AUSTIN, Texas (Reuters) - McLaren's Fernando Alonso, who made a big impression in the Indianapolis 500 this year, could enter the Daytona 24 Hours sportscar race in January ahead of a later attempt to win Le Mans.
The double Formula One world champion, now confirmed for another year at McLaren, told reporters at the U.S. Grand Prix that Daytona was under consideration.
"The first priority was to finalise the F1 deal and now that is done, I will look at the other options," he said when asked specifically about Daytona.
"For the Indy 500 it was a nice experience, I felt very competitive but it was a big challenge that I took from zero, from no testing, not any similar race before it.

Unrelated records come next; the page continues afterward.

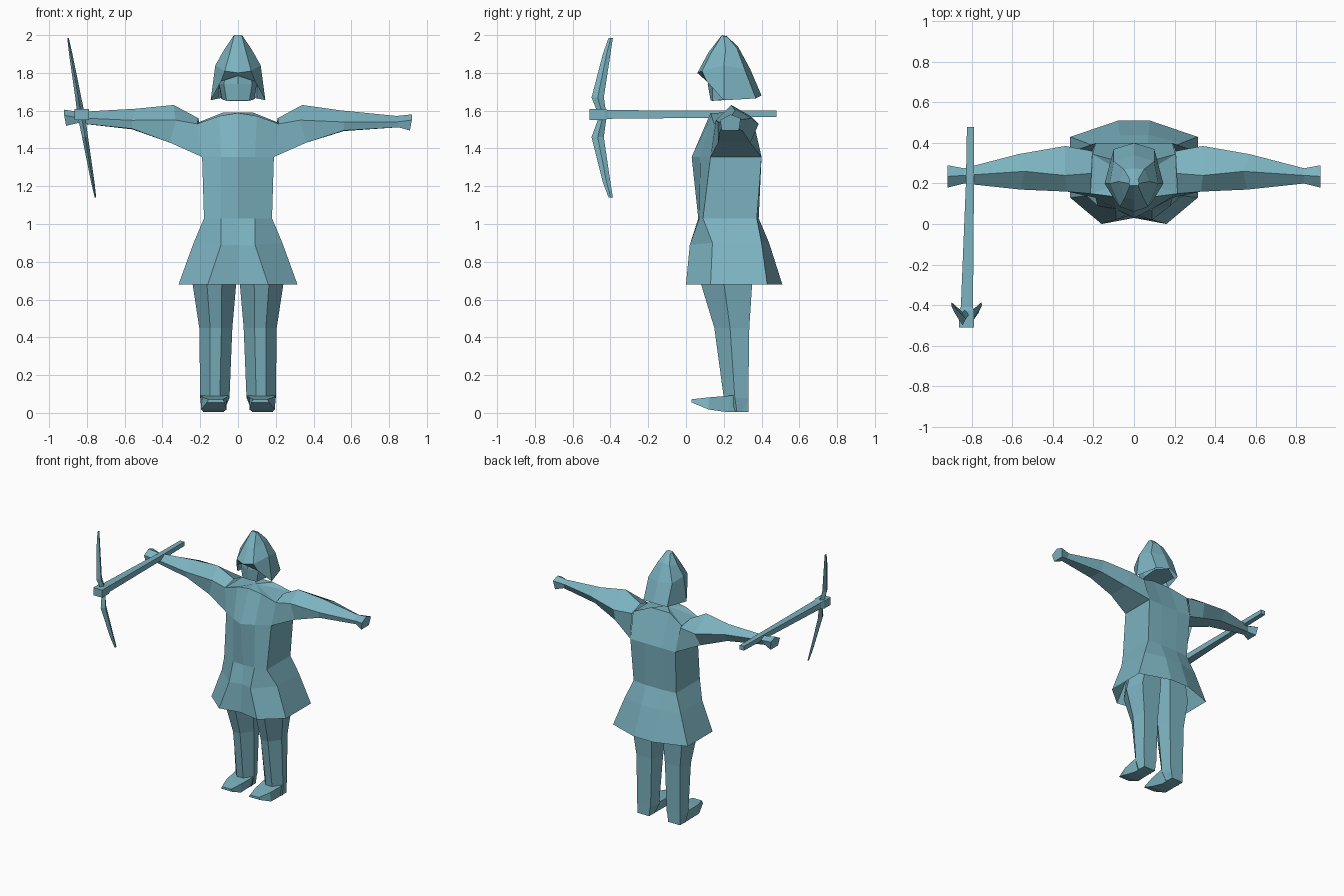
import bpy, bmesh

cloth = bpy.data.materials.new("dusty teal")
cloth.diffuse_color = (0.20, 0.45, 0.53, 1)


def loft(name, rings, cap_start=True, cap_end=True, closed=True):
    """Skin a run of equal-length rings with flat faces."""
    bm = bmesh.new()
    vs = [[bm.verts.new(p) for p in r] for r in rings]
    n = len(rings[0])
    for a, b in zip(vs, vs[1:]):
        for i in range(n if closed else n - 1):
            j = (i + 1) % n
            bm.faces.new((a[i], a[j], b[j], b[i]))
    for ring, cap in ((vs[0], cap_start), (vs[-1], cap_end)):
        if cap:
            bm.faces.new(ring)
    bmesh.ops.remove_doubles(bm, verts=bm.verts, dist=0.0005)
    bmesh.ops.recalc_face_normals(bm, faces=bm.faces)
    me = bpy.data.meshes.new(name)
    bm.to_mesh(me)
    bm.free()
    me.materials.append(cloth)
    ob = bpy.data.objects.new(name, me)
    bpy.context.collection.objects.link(ob)
    return ob


def mirror_ring(half):
    """Complete a half ring that begins on x = 0."""
    return half + [(-x, y, z) for x, y, z in reversed(half) if x > 0]


def box_ring(x0, x1, z0, z1, y):
    return [(x0, y, z0), (x1, y, z0), (x1, y, z1), (x0, y, z1)]


# tunic: flared hem, waist, chest, shoulders; open underneath
tunic = [
    [(0, .03, .68), (.16, .00, .68), (.315, .13, .68), (.315, .43, .68), (.08, .51, .68)],
    [(0, .05, .89), (.09, .02, .89), (.235, .14, .90), (.235, .40, .90), (.07, .44, .90)],
    [(0, .065, 1.03), (.09, .07, 1.03), (.18, .09, 1.03), (.18, .375, 1.03), (.07, .385, 1.03)],
    [(0, .03, 1.355), (.09, .075, 1.355), (.19, .13, 1.355), (.19, .40, 1.355), (.07, .40, 1.355)],
    [(0, .13, 1.588), (.10, .135, 1.572), (.215, .15, 1.53), (.205, .345, 1.54), (.08, .31, 1.59)],
    [(0, .22, 1.59)] + [(0.0001, .22, 1.59)] * 4,
]
loft("tunic", [mirror_ring(r) for r in tunic], cap_start=False, cap_end=False)

# arms: shoulder, upper arm, elbow, wrist, fist
arm = [
    [(.215, .15, 1.53), (.21, .25, 1.56), (.205, .36, 1.53), (.19, .40, 1.355), (.19, .13, 1.355)],
    [(.33, .16, 1.55), (.34, .24, 1.63), (.34, .385, 1.53), (.36, .34, 1.43), (.36, .17, 1.43)],
    [(.56, .17, 1.54), (.54, .26, 1.602), (.57, .345, 1.56), (.56, .30, 1.492), (.56, .18, 1.495)],
    [(.84, .20, 1.54), (.84, .24, 1.572), (.84, .275, 1.55), (.85, .26, 1.512), (.85, .21, 1.512)],
    [(.92, .18, 1.55), (.92, .235, 1.58), (.92, .29, 1.56), (.91, .28, 1.495), (.91, .19, 1.495)],
]
for side, lift, name in ((1, 0, "left_arm"), (-1, .025, "right_arm")):
    loft(name, [[(side * x, y, z + lift * max(0, x - .35) / .57) for x, y, z in r]
                for r in arm], cap_start=False)


# legs: six-sided sections running down to the heel
def leg_ring(z, x0, x1, y0, y1):
    w, d = x1 - x0, y1 - y0
    return [(x0 + .33 * w, y0, z), (x0 + .67 * w, y0, z), (x1, y0 + .45 * d, z),
            (x1 - .12 * w, y1, z), (x0 + .15 * w, y1, z), (x0, y0 + .45 * d, z)]


legs = [leg_ring(.005, .075, .185, .22, .33), leg_ring(.08, .045, .20, .20, .33),
        leg_ring(.45, .03, .205, .15, .335), leg_ring(.68, .01, .24, .08, .35),
        leg_ring(.90, .01, .19, .08, .36)]
# feet: wedge with a lifted toe
foot = [
    [(.07, .03, .055), (.165, .03, .055), (.155, .03, .072), (.08, .03, .072)],
    [(.06, .12, .018), (.195, .12, .018), (.185, .12, .082), (.06, .12, .082)],
    [(.08, .22, .004), (.18, .22, .004), (.20, .24, .092), (.045, .24, .092)],
    [(.08, .33, .004), (.18, .33, .004), (.18, .33, .092), (.07, .33, .092)],
]
for s, side in ((1, "left"), (-1, "right")):
    for name, rings in (("leg", legs), ("foot", foot)):
        loft(f"{side}_{name}", [[(s * x, y, z) for x, y, z in r] for r in rings])

# hood: pointed crown, jutting peak, flaring sides, open at the face
hood = [
    [(0, .19, 2.0), (.02, .19, 2.0), (.025, .20, 1.995), (.02, .22, 1.99), (0.001, .215, 1.995)],
    [(0, .12, 1.91), (.045, .13, 1.90), (.075, .21, 1.92), (.05, .27, 1.93), (.001, .275, 1.94)],
    [(0, .06, 1.80), (.07, .085, 1.81), (.12, .20, 1.84), (.10, .31, 1.82), (.001, .34, 1.82)],
    [(0, .11, 1.785), (.09, .11, 1.755), (.145, .20, 1.655), (.10, .37, 1.665), (.001, .40, 1.68)],
]
loft("hood", [mirror_ring(r) for r in hood], cap_end=False)

# face: tapered block sitting inside the hood
face = [
    [(0, .13, 1.655), (.06, .14, 1.652), (.085, .22, 1.66), (.09, .34, 1.665), (.001, .39, 1.68)],
    [(0, .115, 1.74), (.075, .14, 1.74), (.10, .22, 1.74), (.08, .30, 1.74), (.001, .33, 1.74)],
    [(0, .12, 1.80), (.065, .14, 1.79), (.09, .22, 1.79), (.07, .28, 1.79), (.001, .30, 1.79)],
]
loft("face", [mirror_ring(r) for r in face])

# pick handle: long square bar, thickening towards the head
loft("pick_handle", [
    box_ring(-.825, -.79, 1.567, 1.60, .48), box_ring(-.83, -.79, 1.563, 1.60, .20),
    box_ring(-.855, -.795, 1.557, 1.603, -.41), box_ring(-.865, -.79, 1.55, 1.608, -.43),
    box_ring(-.865, -.79, 1.55, 1.608, -.51)])

# pick head: slim leaning blade that curves back at both tips
blade = []
for z, y0, y1, t in ((1.14, -.41, -.387, .004), (1.22, -.44, -.40, .009),
                     (1.46, -.50, -.435, .016), (1.57, -.46, -.42, .02),
                     (1.67, -.50, -.435, .016), (1.90, -.44, -.40, .009),
                     (1.985, -.41, -.387, .004)):
    x, ym = -.90 + (1.985 - z) * .172, (y0 + y1) / 2
    blade.append([(x, y0, z), (x + t, ym, z), (x, y1, z), (x - t, ym, z)])
loft("pick_head", blade)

"If I want to prepare Le Mans, maybe there are other possibilities to prepare Le Mans a little bit better than I prepared the Indy 500."
McLaren executive director Zak Brown said Alonso's new multi-year agreement allows him to race in other events so long as the Formula One team's activities are not compromised.
Alonso missed the Monaco Grand Prix to race at Indianapolis this year but that was fully sanctioned by the team and Honda because of their dismal performance in the Formula One championship.
McLaren expect to be much more competitive next season with a switch to Renault engines but Le Mans would still be a possibility because that endurance classic does not clash with any grand prix.
"If Fernando wants to do Daytona and we have a seat available, we would put his name on it happily," said Brown, whose United Autosports team has an entry to that race.
"We've started joking around about it, and we saw where jokes got us last time," added the American.
Alonso first started discussing the Indy 500 with Brown after a comment made in jest before Formula One's Australian season-opener in March.
"Zak asked me (about) my ambitions and my plans for the future. So I mentioned the Triple Crown. To be the best driver in the world," Alonso said back in April when relating how the Indy plan came about.
"I have to either win eight world championships, and have one more than Michael Schumacher, or be winning different series."
The Triple Crown -- variously interpreted as the F1 championship, Le Mans and Indy 500 or the Monaco GP and the same two races -- has been achieved only by Briton Graham Hill.
Alonso has won both Monaco and the world championship and led at Indianapolis before his car's Honda engine expired. The Spaniard said he had not yet spoken to any team about a Le Mans race seat.
"If the opportunity comes, I will try to exploit that opportunity," he said.
"If that is something that makes sense, as we did with the Indy 500, we will try to do it."
(Editing by Greg Stutchbury)